But proving the outside voice wrong is a much easier motivating factor than having to prove your own coach wrong. When a statement like the one Eustachy made about looking towards next year is made, it is not only hard for fans to be interested, but could also affect the desire of the players to do their best, especially any seniors.

With a checkered past that included incidents at Iowa State and CSU and a shaky future plan, fans appear to be done with Eustachy. Still, a large number of fans also believe in the coach and believe he needs more time with this group of players since they do have only one senior and quite a bit of young talent.

Coaching changes are difficult to overcome due to the change in culture that comes with it and fans do not want to see the young talent wasted.

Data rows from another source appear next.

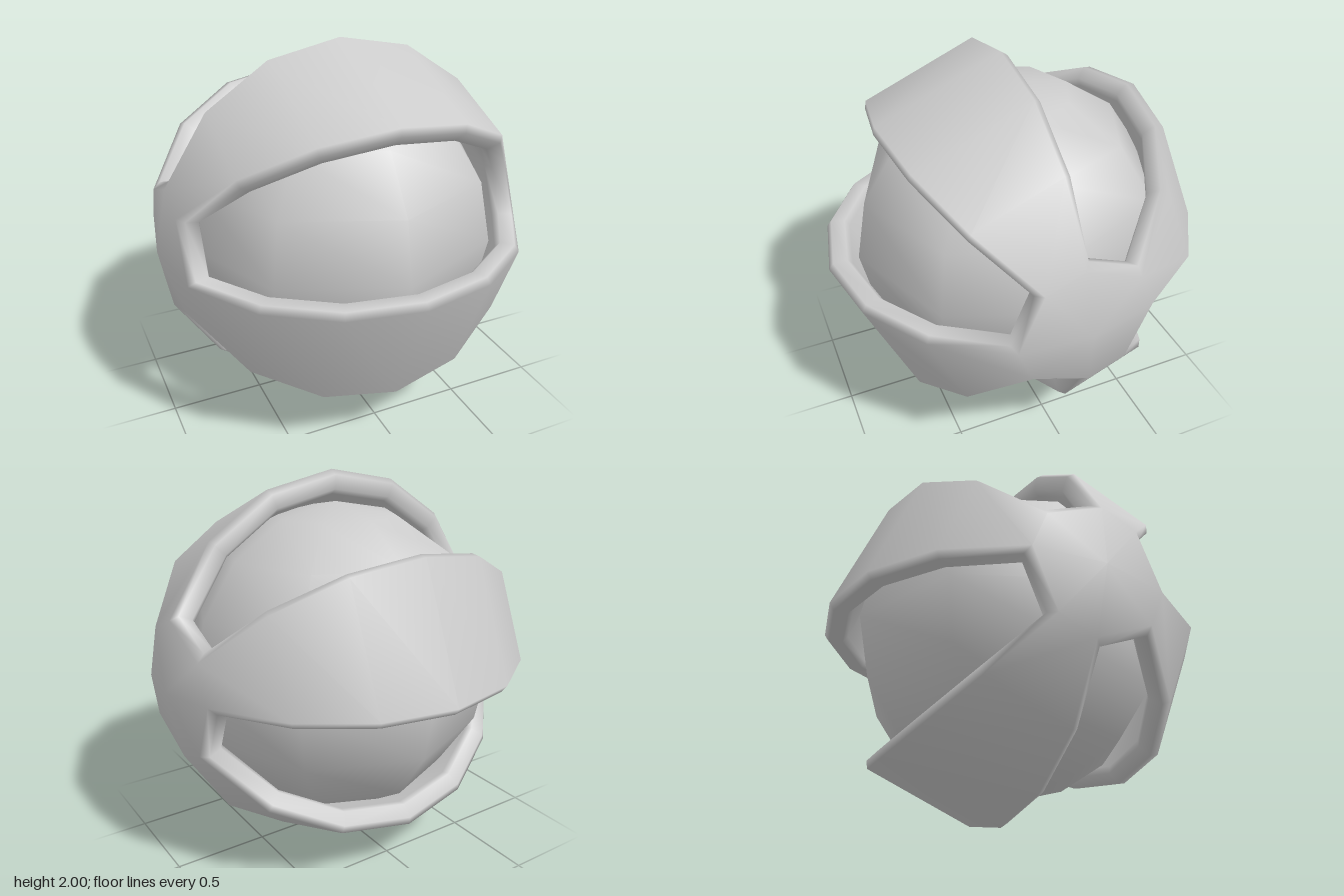
import * as THREE from 'three';

const SEG = 8;                          // meridians around x, and rings from pole to pole
const RADII = [1, 0.975, 0.9, 0.875];   // outer skin, two rim edges, inner skin
const BEVEL = 0.035;

// Hollow ball about the x axis; every second sector is an opening between the pole caps
function shellGeometry() {
  const pos = [], index = [];
  const id = (i, m, k) => (i * SEG + (i % SEG === 0 ? 0 : m % SEG)) * 4 + k;

  for (let i = 0; i <= SEG; i++) {
    for (let m = 0; m < SEG; m++) {
      for (let k = 0; k < 4; k++) {
        let theta = i * Math.PI / SEG;
        let a = m * 2 * Math.PI / SEG;
        // skins are pulled back from the opening to bevel its edge
        if (i % SEG !== 0 && (k === 0 || k === 3)) {
          a += (m % 2 ? 1 : -1) * BEVEL / Math.sin(theta);
          if (i === 1) theta -= BEVEL;
          if (i === SEG - 1) theta += BEVEL;
        }
        const r = RADII[k], s = Math.sin(theta);
        pos.push(r * Math.cos(theta), r * s * Math.sin(a), r * s * Math.cos(a));
      }
    }
  }

  const tri = (a, b, c) => {
    if (a !== b && b !== c && a !== c) index.push(a, b, c);
  };
  const quad = (a, b, c, d) => { tri(a, b, c); tri(a, c, d); };

  for (let m = 0; m < SEG; m++) {
    // outer and inner skins
    for (let i = 0; i < SEG; i++) {
      const cap = i === 0 || i === SEG - 1;
      if (m % 2 === 0 && !cap) continue;
      quad(id(i, m, 0), id(i, m + 1, 0), id(i + 1, m + 1, 0), id(i + 1, m, 0));
      quad(id(i + 1, m, 3), id(i + 1, m + 1, 3), id(i, m + 1, 3), id(i, m, 3));
    }
    // rounded rim around each opening
    if (m % 2 === 0) {
      const loop = [];
      for (let i = 1; i < SEG; i++) loop.push([i, m + 1]);
      for (let i = SEG - 1; i > 0; i--) loop.push([i, m]);
      loop.forEach((p, n) => {
        const q = loop[(n + 1) % loop.length];
        for (let k = 0; k < 3; k++) quad(id(...p, k), id(...q, k), id(...q, k + 1), id(...p, k + 1));
      });
    }
  }

  const geo = new THREE.BufferGeometry();
  geo.setAttribute('position', new THREE.Float32BufferAttribute(pos, 3));
  geo.setIndex(index);
  geo.computeVertexNormals();
  return geo;
}

export function createModel() {
  const group = new THREE.Group();
  const material = new THREE.MeshStandardMaterial({ color: 0xcccccc });

  const add = (name, geometry) => {
    const mesh = new THREE.Mesh(geometry, material);
    mesh.name = name;
    mesh.position.y = 1;
    group.add(mesh);
  };

  add('outerShell', shellGeometry());
  add('innerBall', new THREE.SphereGeometry(0.84, 8, 8));
  return group;
}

For now, fans are willing to stay by Eustachy’s side, whether they like it or not, and want to see if he can bring this program to the level that programs like San Diego State have risen to in the conference. If it turns out that Eustachy cannot reach this level, a goodbye will not come with much backlash from the Rams’ supporters.  

Collegian sports reporter Austin White can be reached by email at sports@collegian.com or on Twitter @ajwrules44.